pyrrhicus: light + light
creticus: heavy + light + heavy
dactylus: heavy + light + light
Brevis Brevians is a tendency in early Latin, first attested in early metric poetry, to reduce the length of the second syllable of iambic words, resulting in a pyrrhic word. The same principle applies if the word is a cretic, which then mutates to a dactylus. It is also possible for it to occur on the second syllable of four-syllable words, but this is rare.
I don't have any examples in verses, because Plautine meter gives me chills, but I do have a number of single-word examples written down: ho̯mo̯, ma̯le̯, gu̯be̯rnabunt, ...
The application of Brevis Brevians is, in Plautus, not necessarily limited within one word. There are instances like e̯t i̯llorum and even, with elision, a̯ge a̯bdūce.

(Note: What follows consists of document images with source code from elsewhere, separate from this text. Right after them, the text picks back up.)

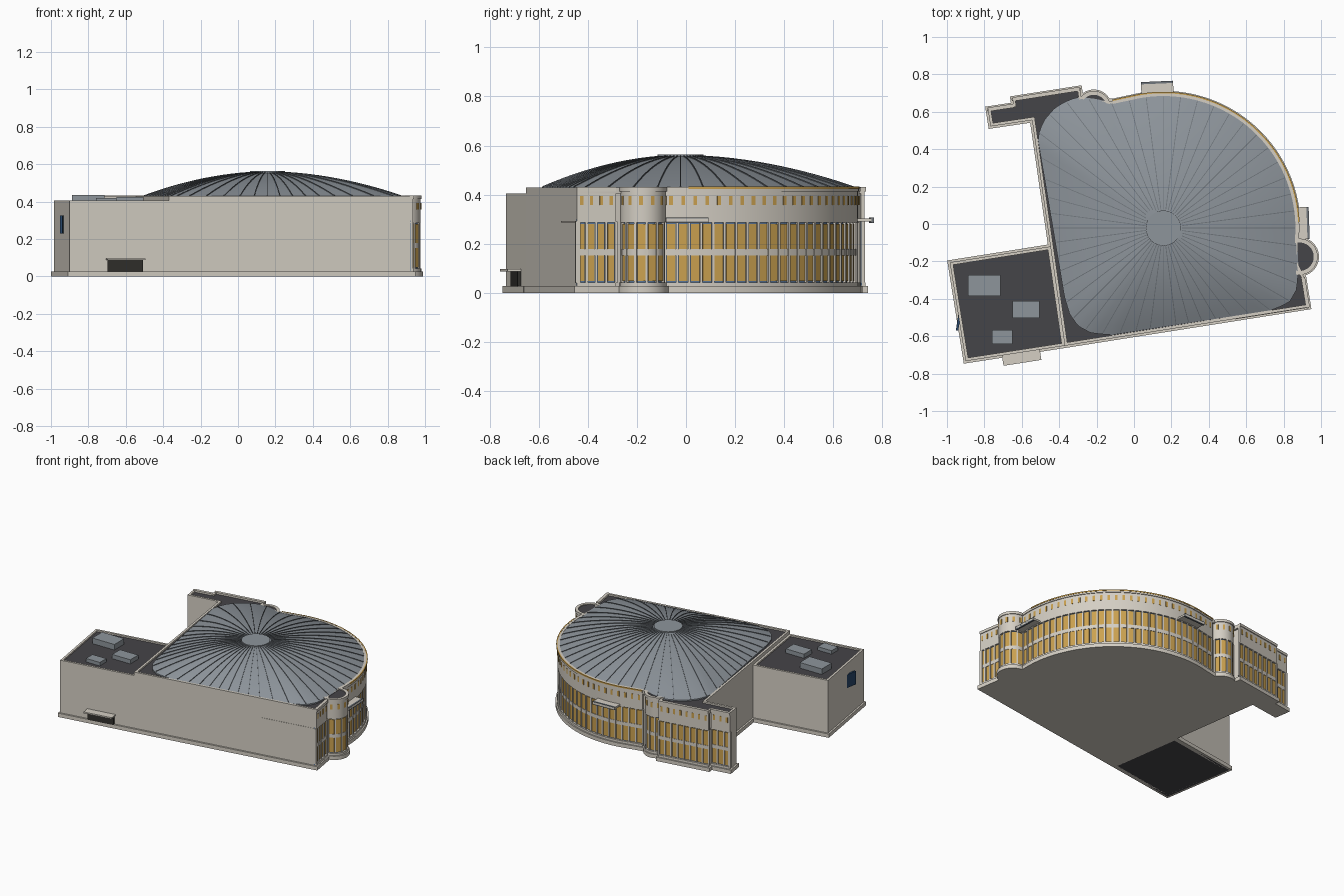
import bpy, bmesh, math
from mathutils import Vector as V

if "Cube" in bpy.data.objects:
    bpy.data.objects.remove(bpy.data.objects["Cube"])

def mat(name, *c):
    m = bpy.data.materials.new(name)
    m.diffuse_color = (*c, 1)
    m.use_nodes = True
    m.node_tree.nodes["Principled BSDF"].inputs["Base Color"].default_value = m.diffuse_color
    return m

STONE = mat("stone", .66, .62, .55)
ROOF = mat("roof_dark", .06, .058, .065)
METAL = mat("dome_metal", .27, .30, .33)
SEAM = mat("seam_metal", .16, .18, .20)
GOLD = mat("gold", .60, .36, .08)
GLASS = mat("glass", .10, .18, .32)
NAVY = mat("navy", .02, .06, .14)
DARK = mat("dark", .03, .028, .025)

def finish(name, bm, m):
    bmesh.ops.recalc_face_normals(bm, faces=bm.faces)
    me = bpy.data.meshes.new(name)
    bm.to_mesh(me)
    bm.free()
    me.materials.append(m)
    ob = bpy.data.objects.new(name, me)
    bpy.context.collection.objects.link(ob)
    return ob

def offset(path, d, closed):
    # mitred offset, positive = outward for counter-clockwise paths
    out, n = [], len(path)
    for i, p in enumerate(path):
        a = path[i - 1] if closed or i else None
        b = path[(i + 1) % n] if closed or i < n - 1 else None
        ds = [(p - a).normalized()] if a else []
        if b:
            ds.append((b - p).normalized())
        ns = [V((t.y, -t.x)) for t in ds]
        if len(ns) == 1:
            ns *= 2
        out.append(p + (ns[0] + ns[1]) * (d / max(.4, 1 + ns[0].dot(ns[1]))))
    return out

def prism(name, poly, z0, z1, m):
    bm = bmesh.new()
    lo = [bm.verts.new((p.x, p.y, z0)) for p in poly]
    hi = [bm.verts.new((p.x, p.y, z1)) for p in poly]
    bm.faces.new(lo)
    bm.faces.new(hi)
    for i in range(len(poly)):
        j = (i + 1) % len(poly)
        bm.faces.new((lo[i], lo[j], hi[j], hi[i]))
    return finish(name, bm, m)

def band(name, path, z0, z1, d0, d1, m, closed=False):
    # rectangular section swept along a plan path
    bm = bmesh.new()
    rings = [[bm.verts.new((a.x, a.y, z0)), bm.verts.new((b.x, b.y, z0)),
              bm.verts.new((b.x, b.y, z1)), bm.verts.new((a.x, a.y, z1))]
             for a, b in zip(offset(path, d0, closed), offset(path, d1, closed))]
    n = len(rings)
    for i in range(n if closed else n - 1):
        r, s = rings[i], rings[(i + 1) % n]
        for k in range(4):
            l = (k + 1) % 4
            bm.faces.new((r[k], r[l], s[l], s[k]))
    if not closed:
        bm.faces.new(rings[0])
        bm.faces.new(rings[-1])
    return finish(name, bm, m)

def add_box(bm, p, nrm, w, d0, d1, z0, z1):
    t = V((-nrm.y, nrm.x)) * (w / 2)
    q = [p + nrm * d0 - t, p + nrm * d1 - t, p + nrm * d1 + t, p + nrm * d0 + t]
    v = [bm.verts.new((a.x, a.y, z)) for z in (z0, z1) for a in q]
    for f in ((0, 1, 2, 3), (4, 5, 6, 7), (0, 1, 5, 4), (1, 2, 6, 5), (2, 3, 7, 6), (3, 0, 4, 7)):
        bm.faces.new([v[i] for i in f])

def box(name, p, ang, w, d0, d1, z0, z1, m):
    bm = bmesh.new()
    a = math.radians(ang)
    add_box(bm, V(p), V((math.cos(a), math.sin(a))), w, d0, d1, z0, z1)
    return finish(name, bm, m)

def arc(c, r, a0, a1, n):
    return [c + V((math.cos(a), math.sin(a))) * r
            for a in (math.radians(a0 + (a1 - a0) * i / n) for i in range(n + 1))]

def along(path, s):
    for a, b in zip(path, path[1:]):
        L = (b - a).length
        if s <= L + 1e-6:
            t = (b - a) / L
            return a + t * s, V((t.y, -t.x))
        s -= L
    return b, V((t.y, -t.x))

def facade(name, path, n):
    # glazed wall: glass, gold grilles, piers, stone bands, small upper windows
    band(name + "_glass", path, .03, .30, -.016, -.011, GLASS)
    band(name + "_sill", path, 0, .043, -.016, .003, STONE)
    band(name + "_spandrel", path, .153, .178, -.014, -.003, STONE)
    band(name + "_upper_wall", path, .287, .43, -.016, 0, STONE)
    band(name + "_cornice", path, .413, .432, -.016, .005, STONE)
    L = sum((b - a).length for a, b in zip(path, path[1:]))
    w = L / n
    gold, piers = bmesh.new(), bmesh.new()
    for i in range(n + 1):
        p, nr = along(path, i * w)
        add_box(piers, p, nr, .010, -.014, 0, .04, .29)
        if i < n:
            p, nr = along(path, (i + .5) * w)
            add_box(gold, p, nr, w - .015, -.013, -.006, .048, .281)
            add_box(gold, p, nr, w * .32, -.004, .002, .357, .394)
    finish(name + "_grilles", gold, GOLD)
    finish(name + "_piers", piers, STONE)

# plan of the main hall
C = V((.157, -.022))
drum = arc(C, .722, -5, 100, 56) + [V((-.115, .658))]
east = [V((.935, -.445)), V((.909, -.285))]
north = [V((-.29, .728)), V((-.65, .672))]
wing = [V((-.645, .638)), V((-.782, .617))]
rear = [wing[1], V((-.767, .522)), V((-.545, .555)), V((-.37, -.651))]
front = [rear[-1], east[0]]
main = [rear[-1]] + east + [V((.87, -.2))] + drum + [V((-.28, .66))] + north + wing + rear[1:3]

prism("main_body", offset(main, -.014, True), 0, .41, STONE)
prism("main_roof", offset(main, -.014, True), .41, .419, ROOF)
band("main_parapet", main, .405, .43, -.014, 0, STONE, True)
band("main_plinth", main, 0, .027, -.03, .012, STONE, True)
band("plain_walls", rear + [east[0]], 0, .43, -.016, 0, STONE)
band("front_belt", [V((.54, -.5075)), east[0]], .287, .292, -.002, .002, STONE)
facade("drum", drum, 30)
facade("east_bay", east, 4)
facade("north_bay", north, 8)
facade("wing_bay", wing, 3)
band("drum_gold_trim", drum[4:], .424, .433, -.001, .007, GOLD)

# round corner towers
for name, c, r, a0 in (("east_tower", V((.885, -.175)), .092, -140), ("north_tower", V((-.215, .622)), .085, -40)):
    ring = arc(c, r, a0, a0 + 360, 48)
    prism(name + "_core", offset(ring[:-1], -.014, True), 0, .415, STONE)
    prism(name + "_roof", offset(ring[:-1], -.012, True), .415, .426, ROOF)
    band(name + "_plinth", ring[:-1], 0, .027, -.02, .012, STONE, True)
    facade(name, ring, 12)

# annex
annex = [V(p) for p in ((-.9, -.733), (-.37, -.651), (-.447, -.12), (-.985, -.205))]
prism("annex_body", annex, .002, .39, STONE)
prism("annex_roof", offset(annex, -.012, True), .38, .395, ROOF)
prism("annex_floor", offset(annex, -.002, True), 0, .01, ROOF)
band("annex_parapet", annex, .385, .405, -.016, 0, STONE, True)
band("annex_plinth", annex, 0, .027, -.02, .012, STONE, True)
box("annex_window", (-.938, -.495), 171.2, .15, -.01, .003, .23, .325, NAVY)
box("loading_door", (-.605, -.687), -81.2, .19, -.01, .014, .025, .088, DARK)
box("loading_canopy", (-.605, -.687), -81.2, .205, -.01, .056, .087, .097, STONE)
for i, (x, y, w, d, z) in enumerate(((-.80, -.33, .175, .112, .435), (-.577, -.457, .145, .09, .425),
                                     (-.705, -.604, .11, .074, .42))):
    box("roof_unit_%d" % (i + 1), (x, y), 90, w, -d / 2, d / 2, .39, z, METAL)

# entrance canopies on the drum
for i, (a, d) in enumerate(((2, .78), (92.5, .785))):
    box("entrance_canopy_%d" % (i + 1), C, a, .172, .70, d, .29, .303, STONE)
    box("canopy_lip_%d" % (i + 1), C, a, .172, d - .012, d, .285, .307, SEAM)

# dome over a rounded fan-shaped outline
rim = arc(C, .712, 0, 100, 40) + [V(p) for p in (
    (-.115, .648), (-.2, .668), (-.29, .68), (-.345, .665), (-.42, .625), (-.485, .55), (-.516, .465),
    (-.372, -.39), (-.345, -.48), (-.3, -.545), (-.23, -.583), (-.12, -.594), (.74, -.46), (.83, -.42),
    (.87, -.35), (.88, -.24))]

def rim_dist(a):
    d = V((math.cos(a), math.sin(a)))
    for i in range(len(rim)):
        p, e = rim[i] - C, rim[(i + 1) % len(rim)] - rim[i]
        k = d.x * e.y - d.y * e.x
        if abs(k) > 1e-9:
            s, u = (p.x * e.y - p.y * e.x) / k, (p.x * d.y - p.y * d.x) / k
            if s > 0 and -1e-6 <= u <= 1 + 1e-6:
                return s
    return .7

def dome_point(a, t, side=0, lift=0):
    r = rim_dist(a) * t
    return (C.x + math.cos(a) * r - math.sin(a) * side, C.y + math.sin(a) * r + math.cos(a) * side,
            .428 + .13 * (1 - t ** 1.9) + lift)

N, R = 144, 12
bm = bmesh.new()
top = bm.verts.new((C.x, C.y, .558))
rows = [[bm.verts.new(dome_point(2 * math.pi * i / N, k / R)) for i in range(N)] for k in range(1, R + 1)]
rows.append([bm.verts.new((v.co.x, v.co.y, .412)) for v in rows[-1]])
for i in range(N):
    j = (i + 1) % N
    bm.faces.new((top, rows[0][i], rows[0][j]))
    for a, b in zip(rows, rows[1:]):
        bm.faces.new((a[i], b[i], b[j], a[j]))
finish("dome", bm, METAL)

# raised radial seams
bm = bmesh.new()
for i in range(48):
    a = 2 * math.pi * i / 48
    prev = None
    for k in range(R):
        t = .14 + .85 * k / (R - 1)
        cur = [bm.verts.new(dome_point(a, t, s, h)) for s, h in ((-.002, -.003), (-.002, .004), (.002, .004), (.002, -.003))]
        if prev:
            for q in range(3):
                bm.faces.new((prev[q], prev[q + 1], cur[q + 1], cur[q]))
        else:
            bm.faces.new(cur)
        prev = cur
    bm.faces.new(prev)
finish("dome_seams", bm, SEAM)
prism("dome_cap", arc(C, .094, 0, 352.5, 47), .545, .563, METAL)

bpy.ops.object.select_all(action='SELECT')
bpy.context.view_layer.objects.active = bpy.data.objects["dome"]
bpy.ops.object.shade_smooth_by_angle(angle=math.radians(25))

Brevis Brevians is quite common in Plautine drama, and most probably originates in an actual linguistic tendency. It is retained in the classical language in common words which kept their pyrrhic form, like mălĕ and bĕnĕ, where the adverbial -e is expected to be long, and in ĕgŏ (compare: ἐγω). Others, like homo, reverted back to a long final vowel even in other preclassical poets:
Samnis, | spurcu̯s ho|mō, vi|ta illa | dignu̯s lo|coque (Lucilius 150 Marx)
The pattern is, as one might intuitively expect, less common in declined nominal and verbal forms, because of the strong paradigmatic analogy with non-iambic and non-cretic forms that retain the final heavy syllable.
Sources: Nougaret 1956, Sturtevant 1940, Mester 1994, Marotta 2000, Hayes 1989